* _Task brief_
An exact copy of every record is the required answer.

- - -

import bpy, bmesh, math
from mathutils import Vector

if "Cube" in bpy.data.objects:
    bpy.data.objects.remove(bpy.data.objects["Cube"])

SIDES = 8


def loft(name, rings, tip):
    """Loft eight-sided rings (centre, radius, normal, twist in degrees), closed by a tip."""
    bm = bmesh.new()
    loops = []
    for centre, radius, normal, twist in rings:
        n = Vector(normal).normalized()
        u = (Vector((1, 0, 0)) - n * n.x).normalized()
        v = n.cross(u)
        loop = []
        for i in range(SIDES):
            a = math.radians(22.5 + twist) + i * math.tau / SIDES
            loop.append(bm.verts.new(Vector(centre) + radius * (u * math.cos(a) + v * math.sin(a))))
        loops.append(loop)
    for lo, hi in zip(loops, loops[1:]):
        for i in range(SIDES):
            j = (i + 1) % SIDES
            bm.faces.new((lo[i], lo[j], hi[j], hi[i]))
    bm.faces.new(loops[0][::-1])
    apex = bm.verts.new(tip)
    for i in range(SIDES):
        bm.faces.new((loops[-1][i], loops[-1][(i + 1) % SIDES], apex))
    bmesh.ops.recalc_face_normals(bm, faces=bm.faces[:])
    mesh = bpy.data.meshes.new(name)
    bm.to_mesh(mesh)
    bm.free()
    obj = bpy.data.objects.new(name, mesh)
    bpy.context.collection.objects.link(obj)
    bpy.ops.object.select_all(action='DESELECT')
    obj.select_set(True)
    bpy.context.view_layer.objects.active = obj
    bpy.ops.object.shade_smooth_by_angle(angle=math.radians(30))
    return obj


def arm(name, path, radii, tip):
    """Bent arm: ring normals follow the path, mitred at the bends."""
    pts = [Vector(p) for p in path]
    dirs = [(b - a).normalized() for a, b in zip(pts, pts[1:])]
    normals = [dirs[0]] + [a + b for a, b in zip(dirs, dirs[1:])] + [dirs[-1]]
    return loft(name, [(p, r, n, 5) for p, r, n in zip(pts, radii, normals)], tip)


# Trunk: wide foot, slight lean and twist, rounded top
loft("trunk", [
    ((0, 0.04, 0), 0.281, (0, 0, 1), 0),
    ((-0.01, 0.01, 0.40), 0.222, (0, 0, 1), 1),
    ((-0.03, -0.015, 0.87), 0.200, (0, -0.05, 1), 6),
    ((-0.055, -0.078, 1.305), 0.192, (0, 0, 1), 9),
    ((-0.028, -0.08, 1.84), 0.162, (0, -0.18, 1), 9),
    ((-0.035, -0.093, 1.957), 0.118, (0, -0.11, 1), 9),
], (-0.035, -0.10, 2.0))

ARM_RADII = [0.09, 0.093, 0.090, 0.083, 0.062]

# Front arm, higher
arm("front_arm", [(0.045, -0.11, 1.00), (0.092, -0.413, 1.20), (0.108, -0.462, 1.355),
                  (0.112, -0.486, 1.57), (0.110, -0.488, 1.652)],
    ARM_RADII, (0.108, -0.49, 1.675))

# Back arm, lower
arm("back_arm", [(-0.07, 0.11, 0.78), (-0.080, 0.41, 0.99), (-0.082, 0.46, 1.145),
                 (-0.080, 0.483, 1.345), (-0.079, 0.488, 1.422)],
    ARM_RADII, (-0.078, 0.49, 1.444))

- - -

* _Response to this exercise_
import bpy, bmesh, math
from mathutils import Vector

if "Cube" in bpy.data.objects:
    bpy.data.objects.remove(bpy.data.objects["Cube"])

SIDES = 8


def loft(name, rings, tip):
    """Loft eight-sided rings (centre, radius, normal, twist in degrees), closed by a tip."""
    bm = bmesh.new()
    loops = []
    for centre, radius, normal, twist in rings:
        n = Vector(normal).normalized()
        u = (Vector((1, 0, 0)) - n * n.x).normalized()
        v = n.cross(u)
        loop = []
        for i in range(SIDES):
            a = math.radians(22.5 + twist) + i * math.tau / SIDES
            loop.append(bm.verts.new(Vector(centre) + radius * (u * math.cos(a) + v * math.sin(a))))
        loops.append(loop)
    for lo, hi in zip(loops, loops[1:]):
        for i in range(SIDES):
            j = (i + 1) % SIDES
            bm.faces.new((lo[i], lo[j], hi[j], hi[i]))
    bm.faces.new(loops[0][::-1])
    apex = bm.verts.new(tip)
    for i in range(SIDES):
        bm.faces.new((loops[-1][i], loops[-1][(i + 1) % SIDES], apex))
    bmesh.ops.recalc_face_normals(bm, faces=bm.faces[:])
    mesh = bpy.data.meshes.new(name)
    bm.to_mesh(mesh)
    bm.free()
    obj = bpy.data.objects.new(name, mesh)
    bpy.context.collection.objects.link(obj)
    bpy.ops.object.select_all(action='DESELECT')
    obj.select_set(True)
    bpy.context.view_layer.objects.active = obj
    bpy.ops.object.shade_smooth_by_angle(angle=math.radians(30))
    return obj


def arm(name, path, radii, tip):
    """Bent arm: ring normals follow the path, mitred at the bends."""
    pts = [Vector(p) for p in path]
    dirs = [(b - a).normalized() for a, b in zip(pts, pts[1:])]
    normals = [dirs[0]] + [a + b for a, b in zip(dirs, dirs[1:])] + [dirs[-1]]
    return loft(name, [(p, r, n, 5) for p, r, n in zip(pts, radii, normals)], tip)


# Trunk: wide foot, slight lean and twist, rounded top
loft("trunk", [
    ((0, 0.04, 0), 0.281, (0, 0, 1), 0),
    ((-0.01, 0.01, 0.40), 0.222, (0, 0, 1), 1),
    ((-0.03, -0.015, 0.87), 0.200, (0, -0.05, 1), 6),
    ((-0.055, -0.078, 1.305), 0.192, (0, 0, 1), 9),
    ((-0.028, -0.08, 1.84), 0.162, (0, -0.18, 1), 9),
    ((-0.035, -0.093, 1.957), 0.118, (0, -0.11, 1), 9),
], (-0.035, -0.10, 2.0))

ARM_RADII = [0.09, 0.093, 0.090, 0.083, 0.062]

# Front arm, higher
arm("front_arm", [(0.045, -0.11, 1.00), (0.092, -0.413, 1.20), (0.108, -0.462, 1.355),
                  (0.112, -0.486, 1.57), (0.110, -0.488, 1.652)],
    ARM_RADII, (0.108, -0.49, 1.675))

# Back arm, lower
arm("back_arm", [(-0.07, 0.11, 0.78), (-0.080, 0.41, 0.99), (-0.082, 0.46, 1.145),
                 (-0.080, 0.483, 1.345), (-0.079, 0.488, 1.422)],
    ARM_RADII, (-0.078, 0.49, 1.444))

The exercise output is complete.